No convincing proof that hangover remedies work, according to study
The team, which also assessed curcumin, the probiotic Duolac ProAP4 and artichoke extract among other hangover remedies, pointed to method limits or imprecise measurements that contributed to the low evidence quality.
This is despite some studies showing statistically significant improvements in hangover symptoms. The researchers also highlight no two studies report on the same hangover remedy and no results have been independently replicated.
“Hangover symptoms can cause significant distress and affect people’s employment and academic performance,” says lead author Dr. Emmert Roberts from the Institute of Psychiatry, Psychology & Neuroscience (IoPPN), King's College London.
“Given the continuing speculation in the media as to which hangover remedies work or not, the question around the effectiveness of substances that claim to treat or prevent a hangover appears to be one with considerable public interest.
“Our study has found that evidence on these hangover remedies is of very low quality and there is a need to provide more rigorous assessment.
“For now, the surest way of preventing hangover symptoms is to abstain from alcohol or drink in moderation.”
Full remedy list
The review, which appears in the journal Addiction and involves teams from King’s College London and South London and Maudsley NHS Foundation Trust, assessed 21 placebo-controlled randomised trials.
Of the 21 studies, eight were carried out on male participants only. The research team adds that the studies were generally limited in their reporting of the nature and timing of alcohol used to assess the hangover cures.
In addition, there were notable differences in the type of alcohol consumed and whether it was alongside food.
The hangover remedy list in full includes curcumin, Duolac ProAP4 (probiotics), L-cysteine, N-Acetyl-L-Cysteine (NAC), Rapid Recovery (L-cysteine, thiamine, pyridoxine and ascorbic acid) and Loxoprofen (loxoprofen sodium).
Other remedies include SJP-001 (naproxen and fexofenadine), Phyllpro (Phyllanthus amarus), Clovinol (extract of clove buds), Hovenia dulcis Thunb. fruit extract (HDE), polysaccharide rich extract of acanthopanax (PEA) and red ginseng.
The team also include studies that looked at Korean pear juice, L-ornithine, prickly pear, artichoke extract, 'Morning-Fit' (dried yeast, thiamine nitrate, pyridoxine hydrochloride, and riboflavin), propranolol, tolfenamic acid, chlormethiazole, and Pyritinol.

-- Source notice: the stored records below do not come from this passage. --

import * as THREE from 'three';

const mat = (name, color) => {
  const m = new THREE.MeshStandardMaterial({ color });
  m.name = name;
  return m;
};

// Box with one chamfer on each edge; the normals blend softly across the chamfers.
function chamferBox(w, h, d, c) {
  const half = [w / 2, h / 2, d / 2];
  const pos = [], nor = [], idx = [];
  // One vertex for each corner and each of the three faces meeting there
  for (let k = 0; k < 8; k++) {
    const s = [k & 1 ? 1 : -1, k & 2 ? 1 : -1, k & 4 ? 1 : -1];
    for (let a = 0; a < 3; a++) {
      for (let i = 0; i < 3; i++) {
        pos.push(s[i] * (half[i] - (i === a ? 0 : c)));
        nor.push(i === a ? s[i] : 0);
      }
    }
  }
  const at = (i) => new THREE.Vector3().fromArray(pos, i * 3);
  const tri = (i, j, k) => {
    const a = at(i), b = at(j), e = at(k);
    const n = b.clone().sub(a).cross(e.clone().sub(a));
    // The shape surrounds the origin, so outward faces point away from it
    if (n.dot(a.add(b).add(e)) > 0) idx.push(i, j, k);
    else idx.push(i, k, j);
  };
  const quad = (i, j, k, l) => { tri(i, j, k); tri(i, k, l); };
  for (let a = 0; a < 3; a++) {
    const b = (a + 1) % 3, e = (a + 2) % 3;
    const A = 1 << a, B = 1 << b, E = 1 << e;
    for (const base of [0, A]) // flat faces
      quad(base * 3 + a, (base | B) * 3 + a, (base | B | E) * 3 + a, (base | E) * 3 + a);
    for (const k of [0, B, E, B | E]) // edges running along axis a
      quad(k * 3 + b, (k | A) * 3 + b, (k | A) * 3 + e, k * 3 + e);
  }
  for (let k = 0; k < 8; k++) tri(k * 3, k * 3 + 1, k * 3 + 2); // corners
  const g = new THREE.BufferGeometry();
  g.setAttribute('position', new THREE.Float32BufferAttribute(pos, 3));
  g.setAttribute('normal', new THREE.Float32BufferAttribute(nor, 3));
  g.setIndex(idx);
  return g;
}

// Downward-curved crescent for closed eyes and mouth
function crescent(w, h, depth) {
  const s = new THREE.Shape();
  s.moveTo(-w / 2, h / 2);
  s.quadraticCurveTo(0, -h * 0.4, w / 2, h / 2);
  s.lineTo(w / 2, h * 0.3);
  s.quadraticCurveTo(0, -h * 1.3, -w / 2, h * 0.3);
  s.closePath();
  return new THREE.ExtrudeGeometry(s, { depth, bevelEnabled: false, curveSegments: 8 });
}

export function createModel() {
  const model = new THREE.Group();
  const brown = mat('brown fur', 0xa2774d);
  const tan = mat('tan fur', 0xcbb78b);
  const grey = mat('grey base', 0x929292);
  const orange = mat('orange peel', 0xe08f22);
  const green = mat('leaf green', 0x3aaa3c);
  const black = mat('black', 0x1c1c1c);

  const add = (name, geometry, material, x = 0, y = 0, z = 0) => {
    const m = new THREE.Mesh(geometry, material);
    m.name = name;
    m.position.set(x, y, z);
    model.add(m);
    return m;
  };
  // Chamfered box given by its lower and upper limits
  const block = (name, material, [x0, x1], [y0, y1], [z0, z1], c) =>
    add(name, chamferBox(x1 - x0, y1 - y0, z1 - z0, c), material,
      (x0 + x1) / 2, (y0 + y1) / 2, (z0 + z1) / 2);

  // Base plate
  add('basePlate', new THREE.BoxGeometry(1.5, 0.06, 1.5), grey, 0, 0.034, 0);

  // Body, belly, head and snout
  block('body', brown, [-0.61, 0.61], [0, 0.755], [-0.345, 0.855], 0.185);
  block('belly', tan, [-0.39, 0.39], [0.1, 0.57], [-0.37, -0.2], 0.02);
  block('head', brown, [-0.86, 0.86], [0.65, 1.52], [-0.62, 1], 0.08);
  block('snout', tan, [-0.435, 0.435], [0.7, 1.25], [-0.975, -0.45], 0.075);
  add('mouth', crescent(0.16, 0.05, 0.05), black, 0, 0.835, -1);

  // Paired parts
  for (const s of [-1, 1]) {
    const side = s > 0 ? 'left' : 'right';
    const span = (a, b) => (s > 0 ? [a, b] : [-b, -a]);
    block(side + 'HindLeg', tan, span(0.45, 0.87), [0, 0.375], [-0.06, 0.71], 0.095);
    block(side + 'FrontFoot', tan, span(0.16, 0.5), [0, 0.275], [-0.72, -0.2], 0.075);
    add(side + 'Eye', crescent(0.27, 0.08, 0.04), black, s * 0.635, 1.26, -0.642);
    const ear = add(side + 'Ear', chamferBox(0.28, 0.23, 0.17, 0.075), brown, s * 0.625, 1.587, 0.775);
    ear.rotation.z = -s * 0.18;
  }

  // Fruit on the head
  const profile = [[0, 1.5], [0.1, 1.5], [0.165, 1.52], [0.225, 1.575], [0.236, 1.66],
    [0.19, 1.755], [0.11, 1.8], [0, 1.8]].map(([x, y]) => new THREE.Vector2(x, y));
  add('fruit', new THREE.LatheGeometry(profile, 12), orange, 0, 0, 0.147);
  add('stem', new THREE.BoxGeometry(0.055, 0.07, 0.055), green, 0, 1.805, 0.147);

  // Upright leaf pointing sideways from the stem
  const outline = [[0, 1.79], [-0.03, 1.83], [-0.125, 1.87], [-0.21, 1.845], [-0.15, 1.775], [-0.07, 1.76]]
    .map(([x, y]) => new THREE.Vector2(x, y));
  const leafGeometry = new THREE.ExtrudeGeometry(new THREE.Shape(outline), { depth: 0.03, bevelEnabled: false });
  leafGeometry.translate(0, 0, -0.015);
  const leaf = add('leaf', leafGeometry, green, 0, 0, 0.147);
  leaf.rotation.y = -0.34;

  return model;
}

Meta-analysis not possible
“Of the limited interventions studied in placebo-controlled randomised trials no two studies reported on the same intervention. As such meta-analysis was not possible,” the team points out.
“Whilst there was evidence of statistically significant improvements across a range of alcohol-induced hangover symptoms when comparing placebo to clove extract, tolfenamic acid, pyritinol, Hovenia dulcis fruit extract, L-cysteine, red ginseng and Korean pear juice, all evidence was of very low quality.
The team go on to comment that whilst several studies report a lack of clear evidence for an effect of their studied intervention when compared to placebo, these estimates were also of very low quality.
“There did not appear to be any concerns regarding tolerability of any studied intervention, although only seven of the included trials (35%) reported the frequency of either Adverse Events (AEs) or Severe Adverse Events (SAEs).”
Published online: https://doi.org/10.1111/add.15786
“The efficacy and tolerability of pharmacologically active interventions for alcohol-induced hangover symptomatology: A systematic review of the evidence from randomised placebo-controlled trials.”
Authors: Emmert Roberts et al